Please copy out every line in the entries that includes the word "RINGS".

■ **Recorded data**:
════════════════════

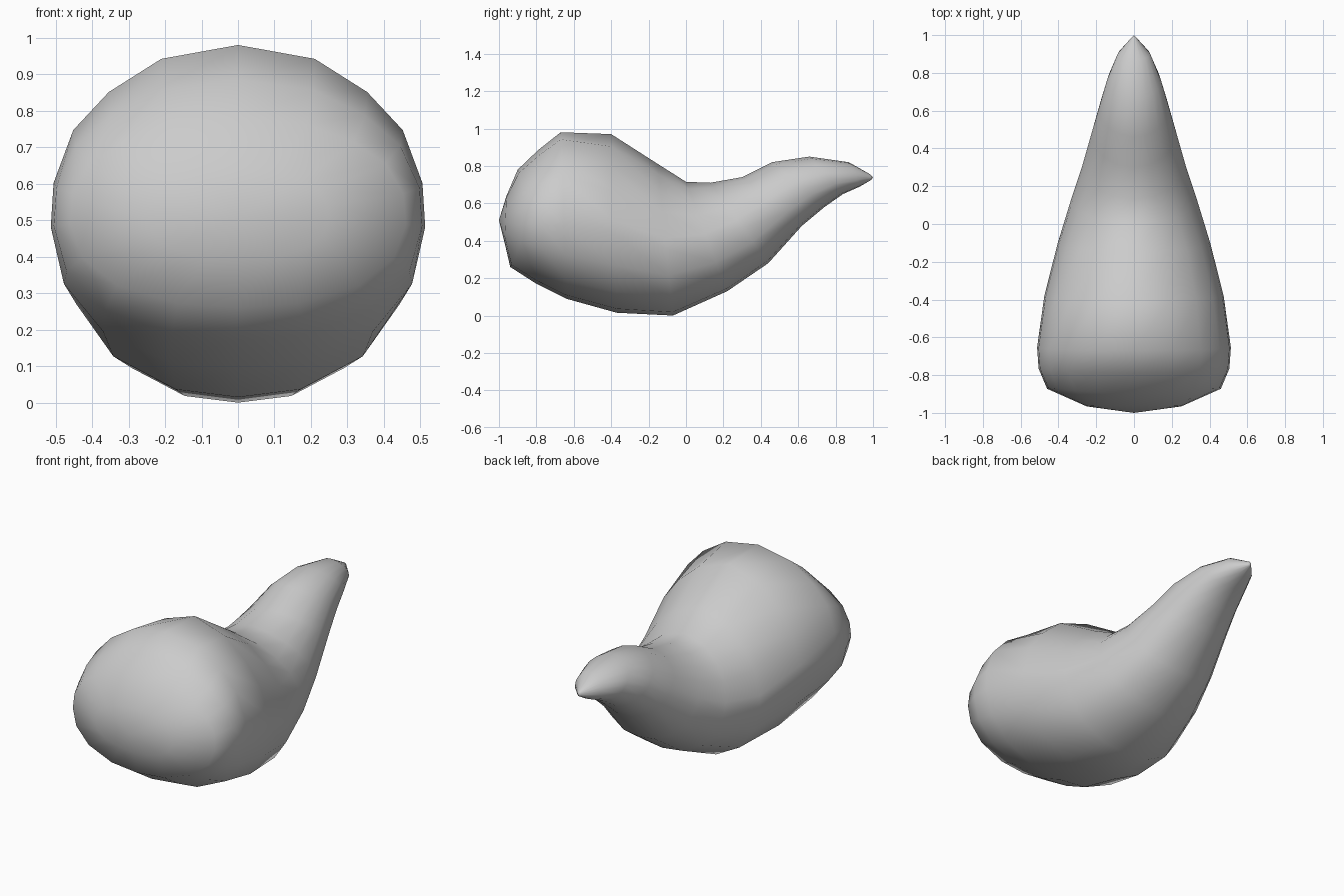
import bpy, bmesh, math

# Half cross-section (x, height), top to bottom: rounded shoulders, upright sides, full belly
HALF = [(0, 1), (0.41, 0.935), (0.69, 0.745), (0.88, 0.52), (0.985, 0.2),
        (1, -0.12), (0.93, -0.47), (0.72, -0.765), (0.36, -0.955), (0, -1)]
SECTION = HALF + [(-x, v) for x, v in HALF[-2:0:-1]]
SEG = len(SECTION)

# top (y, z), bottom (y, z), half width, rearward bow of the sides, shoulder drop
RINGS = [
    (-0.96, 0.64, -0.97, 0.39, 0.25, 0.0, 0.0),
    (-0.90, 0.78, -0.94, 0.26, 0.46, 0.05, 0.0),
    (-0.79, 0.885, -0.80, 0.17, 0.505, 0.03, 0.03),
    (-0.67, 0.98, -0.64, 0.09, 0.513, 0.0, 0.05),
    (-0.40, 0.97, -0.37, 0.015, 0.475, 0.0, 0.18),
    (-0.15, 0.81, -0.07, 0.0, 0.405, 0.0, 0.18),
    (0.00, 0.715, 0.22, 0.13, 0.335, 0.0, 0.15),
    (0.13, 0.71, 0.44, 0.28, 0.275, 0.0, 0.12),
    (0.30, 0.74, 0.62, 0.48, 0.225, 0.0, 0.1),
    (0.46, 0.82, 0.74, 0.58, 0.185, 0.0, 0.1),
    (0.66, 0.85, 0.84, 0.65, 0.143, 0.0, 0.1),
    (0.87, 0.82, 0.93, 0.69, 0.085, 0.0, 0.05),
    (0.985, 0.755, 0.99, 0.725, 0.012, 0.0, 0.0),
]

bm = bmesh.new()

# Cross-sections along the bent spine
loops = []
for ty, tz, by, bz, w, bow, drop in RINGS:
    loop = []
    for x, v in SECTION:
        if v > 0:
            v -= drop * abs(x)
        y = (ty + by) / 2 + v * (ty - by) / 2 + bow * x * x
        z = (tz + bz) / 2 + v * (tz - bz) / 2
        loop.append(bm.verts.new((x * w, y, z)))
    loops.append(loop)

# Skin between neighbouring sections
for a, b in zip(loops, loops[1:]):
    for i in range(SEG):
        j = (i + 1) % SEG
        bm.faces.new((a[i], a[j], b[j], b[i]))

# Blunt front end and pointed tip
for loop, pole in ((loops[0], (0, -1, 0.51)), (loops[-1], (0, 1, 0.74))):
    p = bm.verts.new(pole)
    for i in range(SEG):
        bm.faces.new((loop[i], loop[(i + 1) % SEG], p))

bmesh.ops.recalc_face_normals(bm, faces=bm.faces)
mesh = bpy.data.meshes.new("curved_horn_body")
bm.to_mesh(mesh)
bm.free()
for poly in mesh.polygons:
    poly.use_smooth = True
body = bpy.data.objects.new("curved_horn_body", mesh)
bpy.context.collection.objects.link(body)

════════════════════

■ **Your solution**:
RINGS = [
for ty, tz, by, bz, w, bow, drop in RINGS:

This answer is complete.